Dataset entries

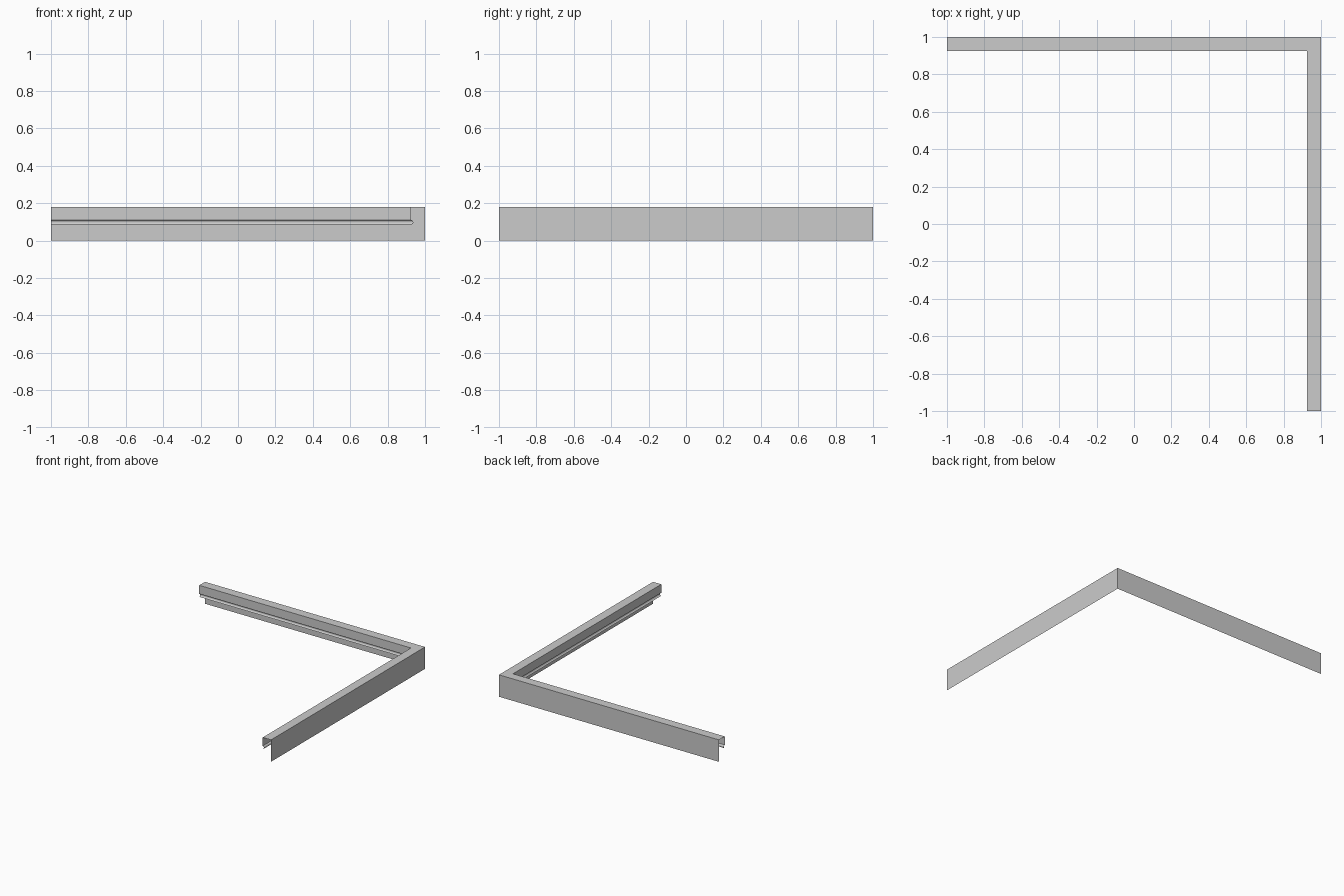
import bpy
import bmesh
import math

cube = bpy.data.objects.get("Cube")
if cube:
    bpy.data.objects.remove(cube, do_unlink=True)

HEIGHT = 0.18      # outer wall
DEPTH = 0.075      # width of the top
BEAD_Z = 0.0975    # centre of the groove along the inner lip
BEAD_R = 0.0125
STEPS = 8

grey = bpy.data.materials.new("light_grey")
grey.use_nodes = True
grey.diffuse_color = (0.6, 0.6, 0.6, 1)
grey.node_tree.nodes["Principled BSDF"].inputs["Base Color"].default_value = (0.6, 0.6, 0.6, 1)

# Sheet cross-section as (inset from outer wall, height)
profile = [(0, 0), (0, HEIGHT), (DEPTH, HEIGHT)]
# Rounded groove pressed into the lower edge of the inner lip
for i in range(STEPS + 1):
    a = math.pi * i / STEPS
    profile.append((DEPTH - BEAD_R * math.sin(a), BEAD_Z + BEAD_R * math.cos(a)))

# Sweep the section along both arms with a mitred corner
bm = bmesh.new()
rows = []
for d, z in profile:
    path = [(-1, 1 - d), (1 - d, 1 - d), (1 - d, -1)]
    rows.append([bm.verts.new((x, y, z)) for x, y in path])
for low, high in zip(rows, rows[1:]):
    for k in range(2):
        bm.faces.new((low[k], high[k], high[k + 1], low[k + 1]))

mesh = bpy.data.meshes.new("corner_trim")
bm.to_mesh(mesh)
bm.free()
mesh.materials.append(grey)
trim = bpy.data.objects.new("corner_trim", mesh)
bpy.context.collection.objects.link(trim)

# Smooth the groove, keep the folds sharp
bpy.ops.object.select_all(action='DESELECT')
trim.select_set(True)
bpy.context.view_layer.objects.active = trim
bpy.ops.object.shade_smooth_by_angle(angle=math.radians(30))
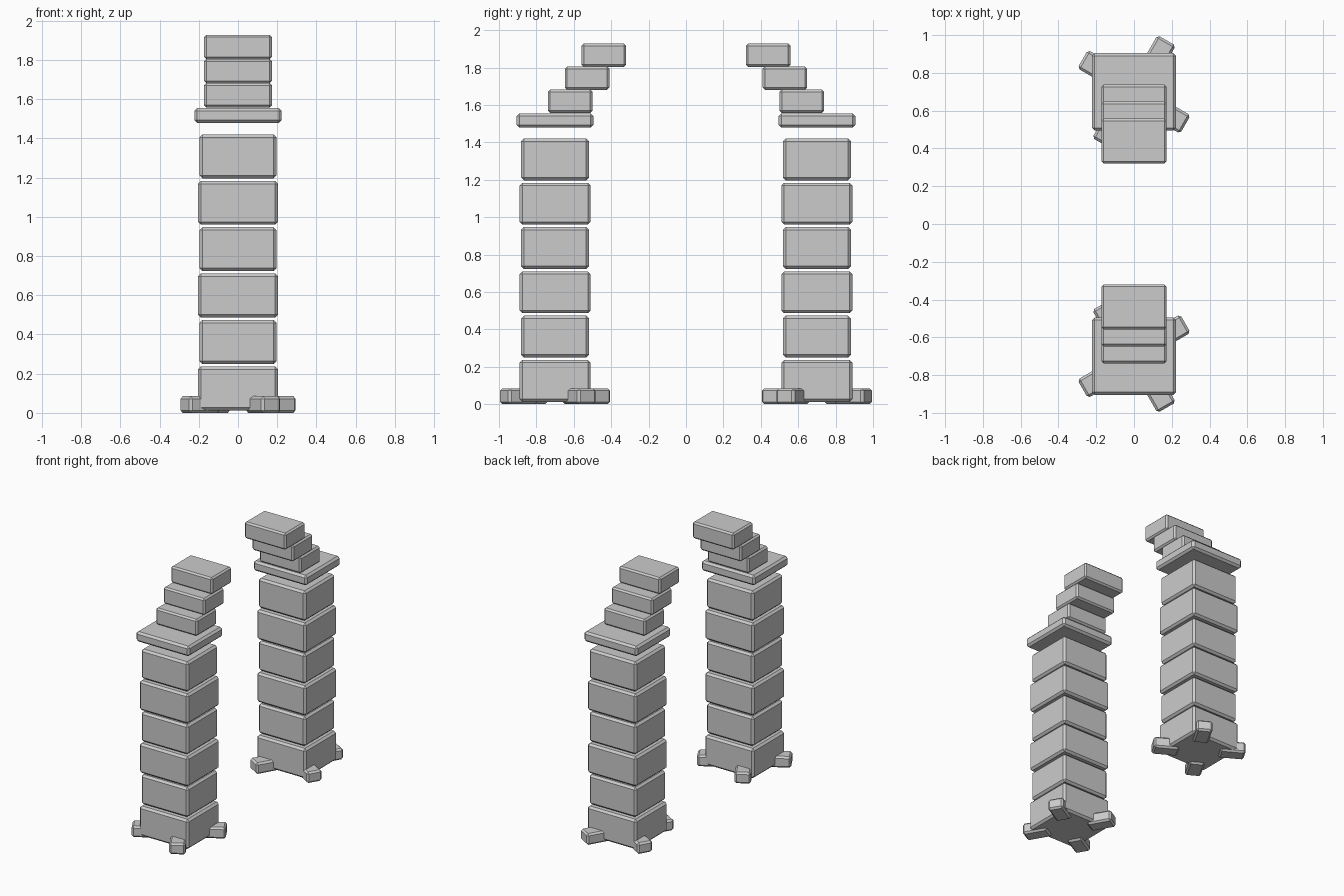
import bpy, bmesh
from math import radians
from mathutils import Matrix, Vector

if "Cube" in bpy.data.objects:
    bpy.data.objects.remove(bpy.data.objects["Cube"])


def stone(name, size, center, bevel=0.015, turn=0.0, pivot=None):
    """Chamfered stone block on the +y side, mirrored to the -y side."""
    bm = bmesh.new()
    bmesh.ops.create_cube(bm, size=1.0)
    bmesh.ops.scale(bm, vec=Vector(size), verts=bm.verts)
    bmesh.ops.translate(bm, vec=Vector(center), verts=bm.verts)
    if pivot is not None:
        bmesh.ops.rotate(bm, cent=(0, 0, 0), matrix=Matrix.Rotation(turn, 3, 'Z'), verts=bm.verts)
        bmesh.ops.translate(bm, vec=Vector(pivot), verts=bm.verts)
    mesh = bpy.data.meshes.new(name)
    bm.to_mesh(mesh)
    bm.free()
    ob = bpy.data.objects.new(name, mesh)
    bpy.context.collection.objects.link(ob)
    bev = ob.modifiers.new("Chamfer", 'BEVEL')
    bev.width, bev.segments = bevel, 1
    mir = ob.modifiers.new("Mirror", 'MIRROR')
    mir.use_axis = (False, True, False)
    mir.use_mirror_merge = False
    return ob


PY = 0.70  # pillar centre distance from the middle

# Pillar blocks, alternating slightly wider and narrower
for i in range(6):
    w, d = ((0.41, 0.38), (0.393, 0.363))[i % 2]
    z = 0.125 + i * 0.2367
    stone(f"pillar_block_{i + 1}", (w, d, 0.224), (0, PY, z))

# Floating cap slab
stone("cap_slab", (0.446, 0.411, 0.076), (0, PY, 1.517))

# Stepped stones leaning toward the middle
for i in range(3):
    stone(f"arch_step_{i + 1}", (0.346, 0.238, 0.125),
          (0, 0.619 - i * 0.09, 1.62 + i * 0.123), 0.012)

# Rubble feet around the base
for i in range(4):
    stone(f"base_foot_{i + 1}", (0.18, 0.112, 0.085), (0.232, -0.014, 0.0425),
          0.013, radians(60 + 90 * i), (0, PY, 0))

TASK REQUIREMENTS — Gather up the lines containing the word "verts" from these records and copy them.

RESULT OF THE TASK —
    rows.append([bm.verts.new((x, y, z)) for x, y in path])
    bmesh.ops.scale(bm, vec=Vector(size), verts=bm.verts)
    bmesh.ops.translate(bm, vec=Vector(center), verts=bm.verts)
        bmesh.ops.rotate(bm, cent=(0, 0, 0), matrix=Matrix.Rotation(turn, 3, 'Z'), verts=bm.verts)
        bmesh.ops.translate(bm, vec=Vector(pivot), verts=bm.verts)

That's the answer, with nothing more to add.